What is being asked
Your task is to output the listing exactly, leaving every image out.

Task input
━━━━━━
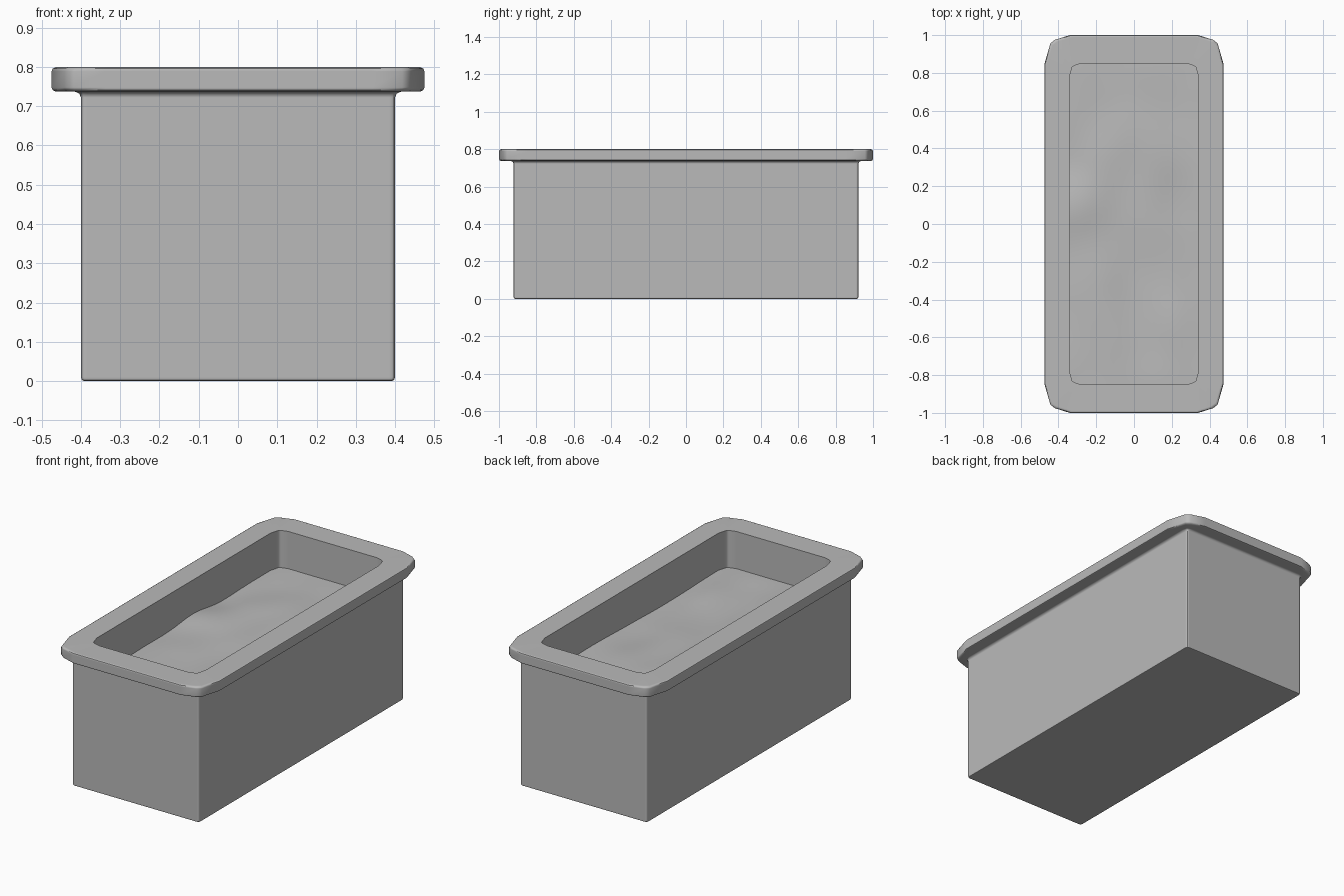
import bpy, bmesh, math
from mathutils import Vector, noise

cube = bpy.data.objects.get("Cube")
if cube:
    bpy.data.objects.remove(cube, do_unlink=True)

grey = bpy.data.materials.new("plain_grey")
grey.use_nodes = True
colour = (0.49, 0.49, 0.49, 1)
grey.diffuse_color = colour
grey.node_tree.nodes["Principled BSDF"].inputs["Base Color"].default_value = colour


def finish(bm, name, angle):
    """Turn a bmesh into a named, smooth-shaded object."""
    bmesh.ops.recalc_face_normals(bm, faces=bm.faces)
    mesh = bpy.data.meshes.new(name)
    bm.to_mesh(mesh)
    bm.free()
    mesh.materials.append(grey)
    ob = bpy.data.objects.new(name, mesh)
    bpy.context.collection.objects.link(ob)
    bpy.ops.object.select_all(action="DESELECT")
    bpy.context.view_layer.objects.active = ob
    ob.select_set(True)
    bpy.ops.object.shade_smooth_by_angle(angle=math.radians(angle))
    return ob


# Corner cut, as fractions of the corner size measured in from the sides
CORNER = [(0, 1), (0.24, 0.28), (0.42, 0.16), (1, 0)]


def ring(bm, hx, hy, cx, cy, z):
    """Rectangle with cut corners, half sizes hx and hy."""
    points = []
    for sx, sy in ((1, 1), (-1, 1), (-1, -1), (1, -1)):
        corner = [(sx * (hx - u * cx), sy * (hy - v * cy)) for u, v in CORNER]
        points += corner if sx * sy > 0 else corner[::-1]
    return [bm.verts.new((x, y, z)) for x, y in points]


def loft(name, sections, angle):
    """Skin a stack of rings and cap both ends."""
    bm = bmesh.new()
    rings = [ring(bm, *s) for s in sections]
    n = len(rings[0])
    for a, b in zip(rings, rings[1:]):
        for i in range(n):
            j = (i + 1) % n
            bm.faces.new((a[i], a[j], b[j], b[i]))
    bm.faces.new(rings[0])
    bm.faces.new(rings[-1])
    return finish(bm, name, angle)


# Trough: outer wall, flared neck, rounded rim, then inner wall
R = (0.135, 0.155)
box = loft("planter_box", [
    (0.392, 0.914, 0.012, 0.012, 0.0),
    (0.398, 0.920, 0.014, 0.014, 0.003),
    (0.400, 0.922, 0.015, 0.015, 0.010),
    (0.400, 0.922, 0.015, 0.015, 0.722),
    (0.404, 0.926, 0.020, 0.020, 0.732),
    (0.415, 0.936, 0.040, 0.045, 0.737),
    (0.464, 0.989, *R, 0.737),
    (0.472, 0.997, *R, 0.741),
    (0.475, 1.000, *R, 0.748),
    (0.475, 1.000, *R, 0.789),
    (0.472, 0.997, *R, 0.796),
    (0.464, 0.989, *R, 0.800),
    (0.342, 0.850, 0.062, 0.070, 0.800),
    (0.342, 0.850, 0.062, 0.070, 0.500),
], 40)

# Keep the broad walls and rim flat, with the shading turn only on the bevels
weighted = box.modifiers.new("flat_walls", "WEIGHTED_NORMAL")
weighted.keep_sharp = True
weighted.weight = 100

# Soil: gently uneven sheet whose edges run into the walls
bm = bmesh.new()
bmesh.ops.create_grid(bm, x_segments=20, y_segments=48, size=1)
for v in bm.verts:
    x, y = v.co.x * 0.36, v.co.y * 0.87
    swell = 0.014 * math.exp(-((x + 0.3) / 0.16) ** 2 - ((y - 0.1) / 0.15) ** 2)
    ripple = 0.014 * noise.noise(Vector((x * 5, y * 3, 0.4)))
    fade = 1 - abs(v.co.y) ** 4
    v.co = (x, y, 0.588 + (swell + ripple) * fade)
finish(bm, "soil", 60)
━━━━━━
Answer area
import bpy, bmesh, math
from mathutils import Vector, noise

cube = bpy.data.objects.get("Cube")
if cube:
    bpy.data.objects.remove(cube, do_unlink=True)

grey = bpy.data.materials.new("plain_grey")
grey.use_nodes = True
colour = (0.49, 0.49, 0.49, 1)
grey.diffuse_color = colour
grey.node_tree.nodes["Principled BSDF"].inputs["Base Color"].default_value = colour


def finish(bm, name, angle):
    """Turn a bmesh into a named, smooth-shaded object."""
    bmesh.ops.recalc_face_normals(bm, faces=bm.faces)
    mesh = bpy.data.meshes.new(name)
    bm.to_mesh(mesh)
    bm.free()
    mesh.materials.append(grey)
    ob = bpy.data.objects.new(name, mesh)
    bpy.context.collection.objects.link(ob)
    bpy.ops.object.select_all(action="DESELECT")
    bpy.context.view_layer.objects.active = ob
    ob.select_set(True)
    bpy.ops.object.shade_smooth_by_angle(angle=math.radians(angle))
    return ob


# Corner cut, as fractions of the corner size measured in from the sides
CORNER = [(0, 1), (0.24, 0.28), (0.42, 0.16), (1, 0)]


def ring(bm, hx, hy, cx, cy, z):
    """Rectangle with cut corners, half sizes hx and hy."""
    points = []
    for sx, sy in ((1, 1), (-1, 1), (-1, -1), (1, -1)):
        corner = [(sx * (hx - u * cx), sy * (hy - v * cy)) for u, v in CORNER]
        points += corner if sx * sy > 0 else corner[::-1]
    return [bm.verts.new((x, y, z)) for x, y in points]


def loft(name, sections, angle):
    """Skin a stack of rings and cap both ends."""
    bm = bmesh.new()
    rings = [ring(bm, *s) for s in sections]
    n = len(rings[0])
    for a, b in zip(rings, rings[1:]):
        for i in range(n):
            j = (i + 1) % n
            bm.faces.new((a[i], a[j], b[j], b[i]))
    bm.faces.new(rings[0])
    bm.faces.new(rings[-1])
    return finish(bm, name, angle)


# Trough: outer wall, flared neck, rounded rim, then inner wall
R = (0.135, 0.155)
box = loft("planter_box", [
    (0.392, 0.914, 0.012, 0.012, 0.0),
    (0.398, 0.920, 0.014, 0.014, 0.003),
    (0.400, 0.922, 0.015, 0.015, 0.010),
    (0.400, 0.922, 0.015, 0.015, 0.722),
    (0.404, 0.926, 0.020, 0.020, 0.732),
    (0.415, 0.936, 0.040, 0.045, 0.737),
    (0.464, 0.989, *R, 0.737),
    (0.472, 0.997, *R, 0.741),
    (0.475, 1.000, *R, 0.748),
    (0.475, 1.000, *R, 0.789),
    (0.472, 0.997, *R, 0.796),
    (0.464, 0.989, *R, 0.800),
    (0.342, 0.850, 0.062, 0.070, 0.800),
    (0.342, 0.850, 0.062, 0.070, 0.500),
], 40)

# Keep the broad walls and rim flat, with the shading turn only on the bevels
weighted = box.modifiers.new("flat_walls", "WEIGHTED_NORMAL")
weighted.keep_sharp = True
weighted.weight = 100

# Soil: gently uneven sheet whose edges run into the walls
bm = bmesh.new()
bmesh.ops.create_grid(bm, x_segments=20, y_segments=48, size=1)
for v in bm.verts:
    x, y = v.co.x * 0.36, v.co.y * 0.87
    swell = 0.014 * math.exp(-((x + 0.3) / 0.16) ** 2 - ((y - 0.1) / 0.15) ** 2)
    ripple = 0.014 * noise.noise(Vector((x * 5, y * 3, 0.4)))
    fade = 1 - abs(v.co.y) ** 4
    v.co = (x, y, 0.588 + (swell + ripple) * fade)
finish(bm, "soil", 60)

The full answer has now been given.